Records contained in a dataset:
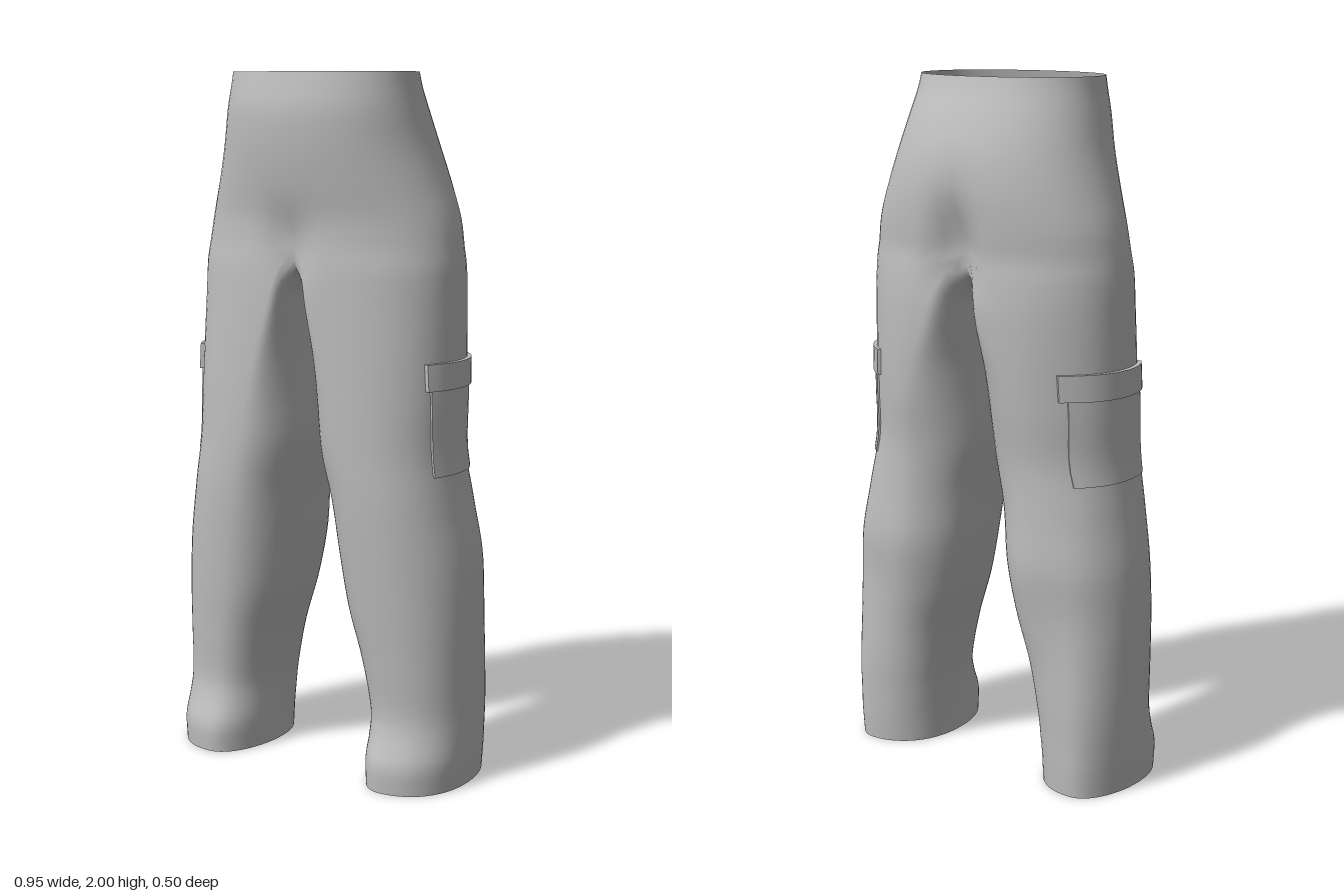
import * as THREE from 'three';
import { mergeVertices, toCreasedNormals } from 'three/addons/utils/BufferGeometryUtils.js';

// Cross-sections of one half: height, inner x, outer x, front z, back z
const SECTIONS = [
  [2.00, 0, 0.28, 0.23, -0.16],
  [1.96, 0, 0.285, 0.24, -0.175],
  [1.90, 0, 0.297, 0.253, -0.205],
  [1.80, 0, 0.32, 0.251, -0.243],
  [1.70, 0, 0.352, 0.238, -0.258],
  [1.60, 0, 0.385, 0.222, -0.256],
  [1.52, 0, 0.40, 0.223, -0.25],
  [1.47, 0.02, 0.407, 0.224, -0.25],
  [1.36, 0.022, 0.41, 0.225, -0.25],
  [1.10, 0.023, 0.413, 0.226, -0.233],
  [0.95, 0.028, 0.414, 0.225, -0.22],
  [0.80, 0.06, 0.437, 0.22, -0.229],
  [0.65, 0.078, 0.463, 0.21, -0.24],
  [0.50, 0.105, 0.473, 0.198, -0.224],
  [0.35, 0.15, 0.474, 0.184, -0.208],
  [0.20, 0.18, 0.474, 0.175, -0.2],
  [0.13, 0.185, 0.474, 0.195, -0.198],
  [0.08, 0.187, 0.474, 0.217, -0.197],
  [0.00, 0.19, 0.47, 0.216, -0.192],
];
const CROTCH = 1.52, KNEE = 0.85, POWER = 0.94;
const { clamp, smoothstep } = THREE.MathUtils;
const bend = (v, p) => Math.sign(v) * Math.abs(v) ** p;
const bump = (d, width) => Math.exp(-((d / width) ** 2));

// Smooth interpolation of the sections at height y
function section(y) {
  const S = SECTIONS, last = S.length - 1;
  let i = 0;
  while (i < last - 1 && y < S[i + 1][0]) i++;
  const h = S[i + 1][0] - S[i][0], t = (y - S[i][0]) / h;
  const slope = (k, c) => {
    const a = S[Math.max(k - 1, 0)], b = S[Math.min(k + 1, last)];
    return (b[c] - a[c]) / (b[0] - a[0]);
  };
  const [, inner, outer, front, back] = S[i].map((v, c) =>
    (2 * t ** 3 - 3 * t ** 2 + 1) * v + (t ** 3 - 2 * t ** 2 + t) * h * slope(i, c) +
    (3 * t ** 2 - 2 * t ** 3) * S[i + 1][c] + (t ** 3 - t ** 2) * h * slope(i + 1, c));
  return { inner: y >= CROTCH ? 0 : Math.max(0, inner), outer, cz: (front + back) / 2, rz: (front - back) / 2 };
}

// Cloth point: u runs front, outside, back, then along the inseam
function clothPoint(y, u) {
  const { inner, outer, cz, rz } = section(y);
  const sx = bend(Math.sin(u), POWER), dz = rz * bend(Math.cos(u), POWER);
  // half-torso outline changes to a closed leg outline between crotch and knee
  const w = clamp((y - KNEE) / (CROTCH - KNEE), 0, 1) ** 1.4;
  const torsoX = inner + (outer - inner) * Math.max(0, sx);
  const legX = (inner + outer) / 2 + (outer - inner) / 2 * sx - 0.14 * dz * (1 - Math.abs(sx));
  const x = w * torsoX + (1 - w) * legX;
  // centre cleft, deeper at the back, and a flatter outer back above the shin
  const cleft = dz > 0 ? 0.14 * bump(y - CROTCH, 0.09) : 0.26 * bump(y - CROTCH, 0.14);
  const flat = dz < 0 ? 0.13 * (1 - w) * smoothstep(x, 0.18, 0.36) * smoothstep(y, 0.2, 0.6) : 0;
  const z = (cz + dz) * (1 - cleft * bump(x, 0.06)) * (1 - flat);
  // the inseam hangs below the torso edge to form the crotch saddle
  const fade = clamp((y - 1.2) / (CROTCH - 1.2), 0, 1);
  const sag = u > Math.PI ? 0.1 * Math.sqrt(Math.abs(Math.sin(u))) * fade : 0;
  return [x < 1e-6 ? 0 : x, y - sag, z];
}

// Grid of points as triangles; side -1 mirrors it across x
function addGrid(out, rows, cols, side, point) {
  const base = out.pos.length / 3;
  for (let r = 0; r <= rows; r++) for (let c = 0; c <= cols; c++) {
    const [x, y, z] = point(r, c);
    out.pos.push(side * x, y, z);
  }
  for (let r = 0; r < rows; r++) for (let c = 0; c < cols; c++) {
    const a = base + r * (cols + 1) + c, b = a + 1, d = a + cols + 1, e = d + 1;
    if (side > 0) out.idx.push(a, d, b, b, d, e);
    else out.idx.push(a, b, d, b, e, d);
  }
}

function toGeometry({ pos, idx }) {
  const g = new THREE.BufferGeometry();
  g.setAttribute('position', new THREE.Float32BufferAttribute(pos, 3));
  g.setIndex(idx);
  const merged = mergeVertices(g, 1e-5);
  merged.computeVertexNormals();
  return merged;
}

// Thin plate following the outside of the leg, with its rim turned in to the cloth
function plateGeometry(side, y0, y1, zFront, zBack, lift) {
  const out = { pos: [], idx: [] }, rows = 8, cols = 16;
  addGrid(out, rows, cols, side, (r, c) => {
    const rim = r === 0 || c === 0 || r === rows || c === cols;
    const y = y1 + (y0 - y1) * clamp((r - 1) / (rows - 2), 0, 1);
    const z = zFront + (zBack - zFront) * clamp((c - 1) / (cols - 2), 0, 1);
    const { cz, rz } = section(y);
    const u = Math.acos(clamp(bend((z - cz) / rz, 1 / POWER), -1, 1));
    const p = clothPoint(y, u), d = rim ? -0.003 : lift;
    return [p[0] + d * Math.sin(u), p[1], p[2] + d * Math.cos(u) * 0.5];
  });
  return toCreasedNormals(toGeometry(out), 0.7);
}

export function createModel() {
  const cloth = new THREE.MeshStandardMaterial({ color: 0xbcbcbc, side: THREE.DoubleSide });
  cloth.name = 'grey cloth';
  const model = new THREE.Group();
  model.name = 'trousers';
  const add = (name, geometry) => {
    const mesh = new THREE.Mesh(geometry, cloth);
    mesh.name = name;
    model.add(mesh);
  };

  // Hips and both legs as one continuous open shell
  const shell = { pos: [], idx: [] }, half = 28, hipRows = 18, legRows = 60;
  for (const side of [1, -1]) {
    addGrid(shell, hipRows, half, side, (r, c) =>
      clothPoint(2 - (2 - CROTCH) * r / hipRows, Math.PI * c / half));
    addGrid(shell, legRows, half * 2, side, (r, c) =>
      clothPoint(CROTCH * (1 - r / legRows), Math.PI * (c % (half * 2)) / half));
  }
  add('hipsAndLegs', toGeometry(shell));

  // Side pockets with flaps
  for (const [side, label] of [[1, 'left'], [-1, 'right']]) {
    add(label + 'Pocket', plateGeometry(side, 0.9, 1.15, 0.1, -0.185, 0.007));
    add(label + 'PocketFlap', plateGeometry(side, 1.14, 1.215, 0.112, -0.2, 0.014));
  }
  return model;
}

...

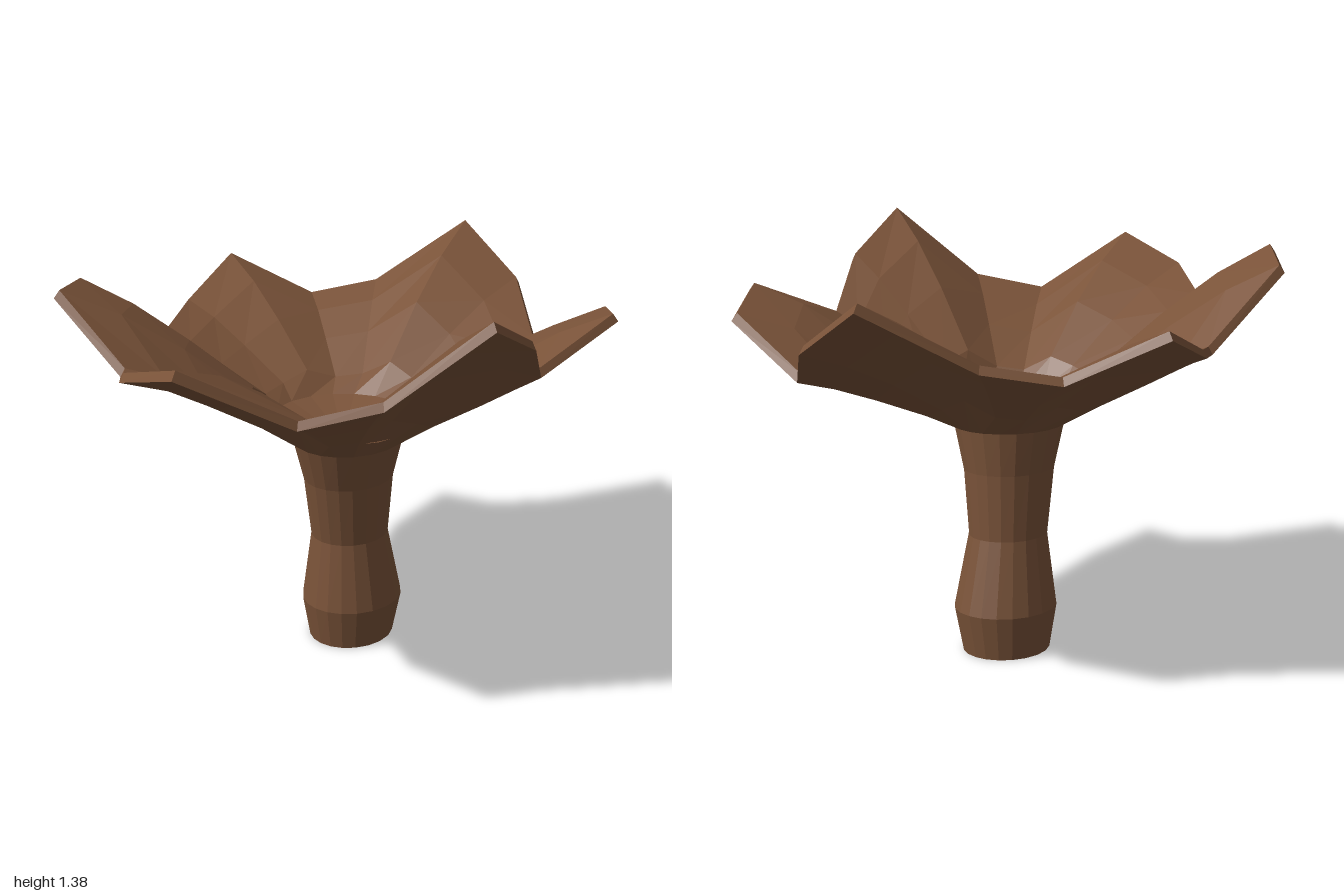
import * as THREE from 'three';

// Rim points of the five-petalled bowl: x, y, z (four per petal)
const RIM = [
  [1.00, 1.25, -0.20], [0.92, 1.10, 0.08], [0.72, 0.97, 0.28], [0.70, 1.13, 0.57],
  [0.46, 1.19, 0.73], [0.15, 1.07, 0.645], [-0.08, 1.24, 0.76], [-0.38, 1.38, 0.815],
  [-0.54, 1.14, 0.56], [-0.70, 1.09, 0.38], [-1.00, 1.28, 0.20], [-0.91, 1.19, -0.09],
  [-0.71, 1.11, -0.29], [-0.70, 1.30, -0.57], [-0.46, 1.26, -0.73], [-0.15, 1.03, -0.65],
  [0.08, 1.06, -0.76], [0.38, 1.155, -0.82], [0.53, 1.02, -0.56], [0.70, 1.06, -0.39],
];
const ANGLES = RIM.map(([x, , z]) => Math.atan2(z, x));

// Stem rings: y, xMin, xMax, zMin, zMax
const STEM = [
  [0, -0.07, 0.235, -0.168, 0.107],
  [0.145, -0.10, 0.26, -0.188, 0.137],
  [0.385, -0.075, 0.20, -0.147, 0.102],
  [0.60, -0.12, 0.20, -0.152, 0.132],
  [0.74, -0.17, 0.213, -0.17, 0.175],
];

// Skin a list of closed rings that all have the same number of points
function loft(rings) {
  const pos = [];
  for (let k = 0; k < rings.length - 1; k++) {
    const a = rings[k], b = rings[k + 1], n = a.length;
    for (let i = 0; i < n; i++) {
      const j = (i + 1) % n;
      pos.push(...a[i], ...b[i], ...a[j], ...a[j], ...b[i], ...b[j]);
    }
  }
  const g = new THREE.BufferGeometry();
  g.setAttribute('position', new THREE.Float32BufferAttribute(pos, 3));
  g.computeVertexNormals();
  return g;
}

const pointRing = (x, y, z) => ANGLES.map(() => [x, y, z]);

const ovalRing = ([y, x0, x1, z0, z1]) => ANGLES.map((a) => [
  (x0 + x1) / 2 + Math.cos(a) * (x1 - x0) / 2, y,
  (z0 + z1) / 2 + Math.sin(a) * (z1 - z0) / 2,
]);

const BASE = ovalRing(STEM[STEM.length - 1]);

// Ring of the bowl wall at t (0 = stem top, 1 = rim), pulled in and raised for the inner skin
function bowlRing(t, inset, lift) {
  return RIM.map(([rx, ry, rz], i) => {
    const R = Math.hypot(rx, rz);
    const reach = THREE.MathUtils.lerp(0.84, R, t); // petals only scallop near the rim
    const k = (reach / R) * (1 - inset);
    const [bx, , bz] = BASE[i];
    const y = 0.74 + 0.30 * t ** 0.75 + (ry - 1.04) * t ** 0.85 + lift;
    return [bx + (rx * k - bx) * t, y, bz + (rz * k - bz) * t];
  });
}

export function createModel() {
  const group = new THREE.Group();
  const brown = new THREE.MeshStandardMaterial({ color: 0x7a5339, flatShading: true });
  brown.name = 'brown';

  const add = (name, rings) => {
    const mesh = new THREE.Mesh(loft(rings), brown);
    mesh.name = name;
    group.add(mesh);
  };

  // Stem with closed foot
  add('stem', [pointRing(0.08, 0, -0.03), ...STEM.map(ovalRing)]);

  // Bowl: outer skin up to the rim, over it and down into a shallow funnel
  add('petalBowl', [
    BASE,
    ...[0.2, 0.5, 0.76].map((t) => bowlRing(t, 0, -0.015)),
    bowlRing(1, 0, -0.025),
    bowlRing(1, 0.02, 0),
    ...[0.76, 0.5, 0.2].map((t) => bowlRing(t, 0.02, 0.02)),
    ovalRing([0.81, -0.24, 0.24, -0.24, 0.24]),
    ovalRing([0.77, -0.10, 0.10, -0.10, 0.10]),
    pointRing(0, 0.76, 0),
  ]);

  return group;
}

Directions for this task =
Copy all lines of the records that have the string "cols" in them.

Answer below =
function addGrid(out, rows, cols, side, point) {
  for (let r = 0; r <= rows; r++) for (let c = 0; c <= cols; c++) {
  for (let r = 0; r < rows; r++) for (let c = 0; c < cols; c++) {
    const a = base + r * (cols + 1) + c, b = a + 1, d = a + cols + 1, e = d + 1;
  const out = { pos: [], idx: [] }, rows = 8, cols = 16;
  addGrid(out, rows, cols, side, (r, c) => {
    const rim = r === 0 || c === 0 || r === rows || c === cols;
    const z = zFront + (zBack - zFront) * clamp((c - 1) / (cols - 2), 0, 1);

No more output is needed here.